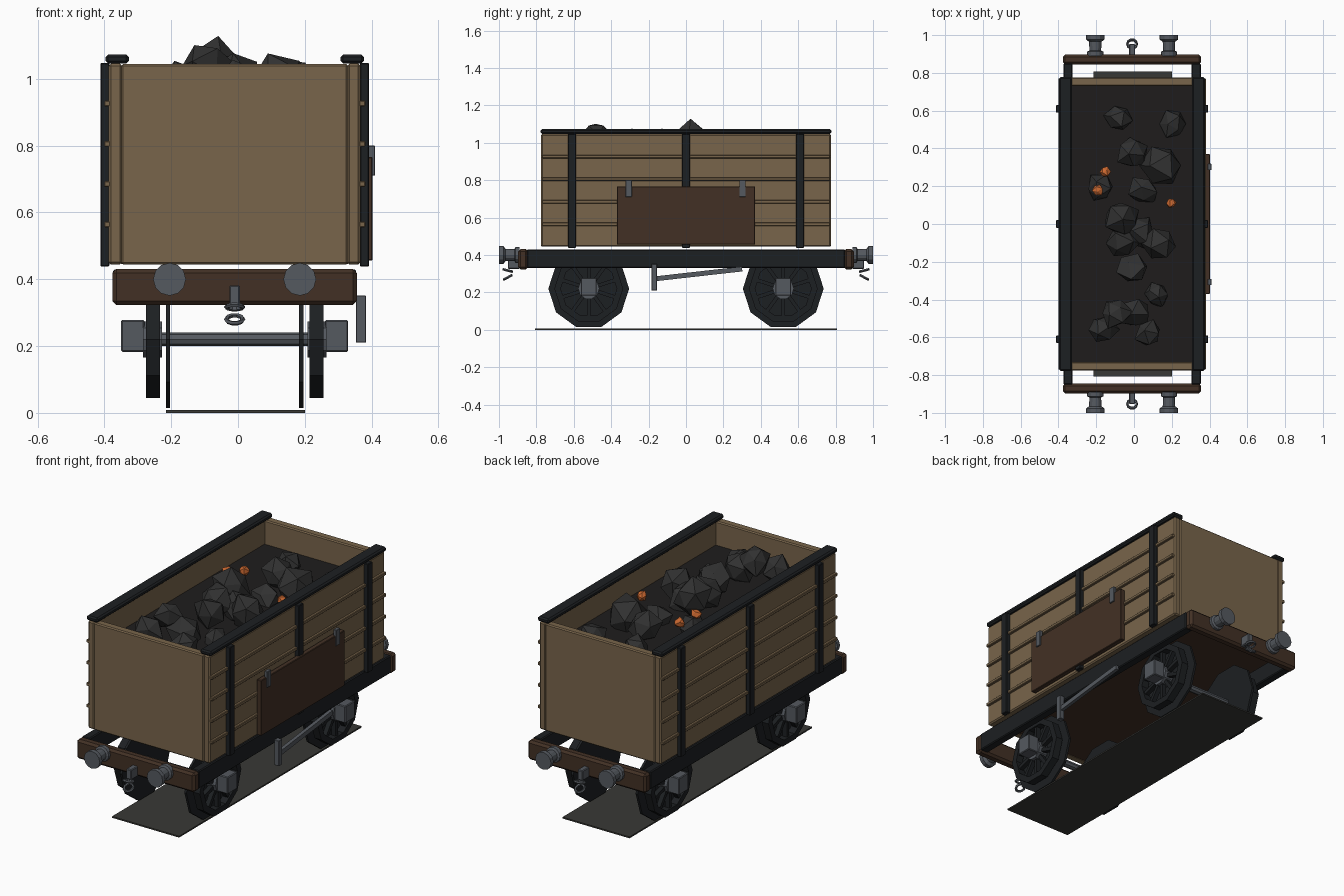
import bpy, bmesh, math, random
from mathutils import Vector, Matrix

if "Cube" in bpy.data.objects:
    bpy.data.objects.remove(bpy.data.objects["Cube"])

random.seed(7)
CX = -0.01  # wagon centreline


def mat(name, r, g, b):
    m = bpy.data.materials.new(name)
    m.diffuse_color = (r, g, b, 1)
    m.use_nodes = True
    m.node_tree.nodes["Principled BSDF"].inputs["Base Color"].default_value = m.diffuse_color
    return m


WOOD = mat("tan_wood", 0.19, 0.13, 0.07)
DARK = mat("dark_wood", 0.055, 0.03, 0.018)
IRON = mat("black_iron", 0.012, 0.014, 0.016)
STEEL = mat("steel", 0.09, 0.10, 0.115)
COAL = mat("coal", 0.03, 0.03, 0.03)
BED = mat("coal_dust", 0.013, 0.012, 0.012)
EMBER = mat("ember", 0.6, 0.14, 0.03)
GROUND = mat("track_bed", 0.04, 0.04, 0.036)


def finish(name, bm, material):
    bmesh.ops.recalc_face_normals(bm, faces=bm.faces)
    me = bpy.data.meshes.new(name)
    bm.to_mesh(me)
    bm.free()
    ob = bpy.data.objects.new(name, me)
    bpy.context.collection.objects.link(ob)
    me.materials.append(material)
    return ob


def box(name, x, y, z, material, bevel=0.0):
    """Box from (min, max) pairs."""
    bm = bmesh.new()
    size = [max(p) - min(p) for p in (x, y, z)]
    mid = [sum(p) / 2 for p in (x, y, z)]
    bmesh.ops.create_cube(bm, size=1, matrix=Matrix.Translation(mid) @ Matrix.Diagonal((*size, 1)))
    ob = finish(name, bm, material)
    if bevel:
        mod = ob.modifiers.new("bevel", "BEVEL")
        mod.width, mod.segments = bevel, 1
    return ob


def lathe(name, profile, origin, axis, material, n=10, closed=False):
    """Revolve (radius, distance) points around an axis; vertices start at the horizontal."""
    axis = Vector(axis)
    up = Vector((0, 0, 1))
    side = up.cross(axis)
    bm = bmesh.new()
    rings = []
    for r, d in profile:
        rings.append([bm.verts.new(Vector(origin) + axis * d + r * (
            side * math.cos(2 * math.pi * i / n) + up * math.sin(2 * math.pi * i / n))) for i in range(n)])
    pairs = list(zip(rings, rings[1:]))
    if closed:
        pairs.append((rings[-1], rings[0]))
    for a, b in pairs:
        for i in range(n):
            bm.faces.new((a[i], a[(i + 1) % n], b[(i + 1) % n], b[i]))
    if not closed:
        bm.faces.new(rings[0])
        bm.faces.new(rings[-1])
    return finish(name, bm, material)


def sx(s, a, b):
    return (CX + s * a, CX + s * b)


# track plate under the wheels
box("track_plate", (-0.215, 0.2), (-0.807, 0.807), (0, 0.008), GROUND)

# wooden body: floor, ends, sides with ridges, straps and capping
box("floor", (CX - 0.34, CX + 0.34), (-0.74, 0.74), (0.446, 0.48), DARK)
for s, side in ((-1, "left"), (1, "right")):
    box(side + "_wall", sx(s, 0.337, 0.377), (-0.775, 0.775), (0.444, 1.046), WOOD, 0.007)
    for k in range(1, 5):
        z = 0.444 + 0.1205 * k
        box(f"{side}_plank_ridge_{k}", sx(s, 0.37, 0.391), (-0.77, 0.77), (z - 0.009, z + 0.009), WOOD, 0.003)
    for k, y in enumerate((-0.61, 0, 0.61)):
        box(f"{side}_strap_{k}", sx(s, 0.375, 0.402), (y - 0.021, y + 0.021), (0.438, 1.048), IRON, 0.003)
    box(side + "_top_rail", sx(s, 0.317, 0.387), (-0.777, 0.777), (1.046, 1.073), IRON, 0.008)
for s, end in ((-1, "front"), (1, "back")):
    box(end + "_wall", (CX - 0.34, CX + 0.34), (s * 0.73, s * 0.776), (0.444, 1.044), WOOD, 0.006)

# drop door on the right side
box("side_door", (0.375, 0.403), (-0.37, 0.37), (0.456, 0.766), DARK, 0.003)
for k, y in enumerate((-0.307, 0.302)):
    box(f"door_hinge_{k}", (0.39, 0.41), (y - 0.017, y + 0.017), (0.71, 0.8), STEEL, 0.002)

# underframe
for s, side in ((-1, "left"), (1, "right")):
    box(side + "_solebar", sx(s, 0.315, 0.364), (-0.85, 0.85), (0.33, 0.43), IRON, 0.005)
for s, end in ((-1, "front"), (1, "back")):
    box(end + "_headstock", (CX - 0.366, CX + 0.366), (s * 0.845, s * 0.897), (0.323, 0.431), DARK, 0.012)

    # buffers with collar, shank and head
    for t, side in ((-1, "left"), (1, "right")):
        prof = [(0.043, 0.89), (0.043, 0.912), (0.031, 0.918), (0.033, 0.965), (0.049, 0.977), (0.049, 1.0)]
        lathe(f"{end}_{side}_buffer", prof, (CX + t * 0.195, 0, 0.4), (0, s, 0), STEEL, 12)

    # hook and chain links
    box(end + "_hook", (CX - 0.016, CX + 0.016), (s * 0.89, s * 0.953), (0.325, 0.382), STEEL, 0.004)
    for k, (z, tilt) in enumerate(((0.317, 0.25), (0.28, -0.5))):
        bpy.ops.mesh.primitive_torus_add(major_segments=10, minor_segments=5, major_radius=0.025,
                                         minor_radius=0.007, location=(CX, s * 0.953, z),
                                         rotation=(s * tilt, 0, 0))
        ob = bpy.context.object
        ob.name = f"{end}_chain_link_{k}"
        ob.data.materials.append(STEEL)

# wheelsets
HUB_Z = 0.22
for y, end in ((-0.52, "front"), (0.52, "back")):
    lathe(end + "_axle", [(0.02, -0.29), (0.02, 0.29)], (CX, y, HUB_Z), (1, 0, 0), STEEL, 8)
    for s, side in ((-1, "left"), (1, "right")):
        name = f"{end}_{side}"
        o, ax = (CX, y, HUB_Z), (s, 0, 0)
        lathe(name + "_flange", [(0.216, 0.193), (0.216, 0.206)], o, ax, IRON)
        lathe(name + "_tyre", [(0.184, 0.224), (0.184, 0.266), (0.15, 0.266), (0.15, 0.224)], o, ax, IRON, closed=True)
        lathe(name + "_hub", [(0.057, 0.218), (0.057, 0.275)], o, ax, STEEL)
        bm = bmesh.new()
        for k in range(10):
            m = (Matrix.Translation((CX + s * 0.245, y, HUB_Z)) @ Matrix.Rotation(math.radians(36 * k), 4, "X")
                 @ Matrix.Translation((0, 0, 0.1)) @ Matrix.Diagonal((0.026, 0.02, 0.12, 1)))
            bmesh.ops.create_cube(bm, size=1, matrix=m)
        finish(name + "_spokes", bm, IRON)
        box(name + "_axle_box", sx(s, 0.27, 0.34), (y - 0.042, y + 0.042), (0.183, 0.278), STEEL, 0.004)

# brake lever on the right side
a, b = Vector((0.368, -0.17, 0.272)), Vector((0.368, 0.3, 0.325))
lever = box("brake_lever", (-0.01, 0.01), (-(b - a).length / 2, (b - a).length / 2), (-0.013, 0.013), STEEL)
lever.location = (a + b) / 2
lever.rotation_euler.x = math.atan2(b.z - a.z, b.y - a.y)
box("brake_handle", (0.353, 0.383), (-0.185, -0.155), (0.21, 0.352), STEEL, 0.002)

# coal load
box("coal_bed", (CX - 0.338, CX + 0.338), (-0.735, 0.735), (0.8, 0.91), BED)


def lump(name, x, y, z, r, material):
    bm = bmesh.new()
    bmesh.ops.create_icosphere(bm, subdivisions=1, radius=r)
    for v in bm.verts:
        v.co *= random.uniform(0.75, 1.15)
    bmesh.ops.rotate(bm, verts=bm.verts, matrix=Matrix.Rotation(random.uniform(0, 6.28), 3, (1, 0.6, 0.3)))
    ob = finish(name, bm, material)
    ob.location = (x, y, z)


lumps = [(-.08, .56, .93, .085), (.21, .53, .92, .075), (-.01, .37, .97, .095), (.15, .31, .95, .115),
         (-.18, .19, .93, .08), (-.06, .03, 1.02, .1), (-.07, -.1, .99, .1), (.14, -.11, .98, .1),
         (-.01, -.24, .99, .09), (.12, -.37, .93, .075), (-.17, -.56, .97, .09), (-.1, -.47, 1.04, .085),
         (.0, -.47, .96, .09), (.08, -.58, .94, .08), (.05, .18, .92, .08), (.03, -.04, .95, .09)]
for k, (x, y, z, r) in enumerate(lumps):
    lump(f"coal_lump_{k}", x, y, z, r, COAL)
for k, (x, y, z) in enumerate(((-.155, .275, .99), (-.19, .18, 1.01), (.195, .11, .98))):
    lump(f"ember_{k}", x, y, z, 0.03, EMBER)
# # # # # # #
Work task: Find the word "axis" in the listing above, then copy each line where it turns up.

Response to the task:
def lathe(name, profile, origin, axis, material, n=10, closed=False):
    """Revolve (radius, distance) points around an axis; vertices start at the horizontal."""
    axis = Vector(axis)
    side = up.cross(axis)
        rings.append([bm.verts.new(Vector(origin) + axis * d + r * (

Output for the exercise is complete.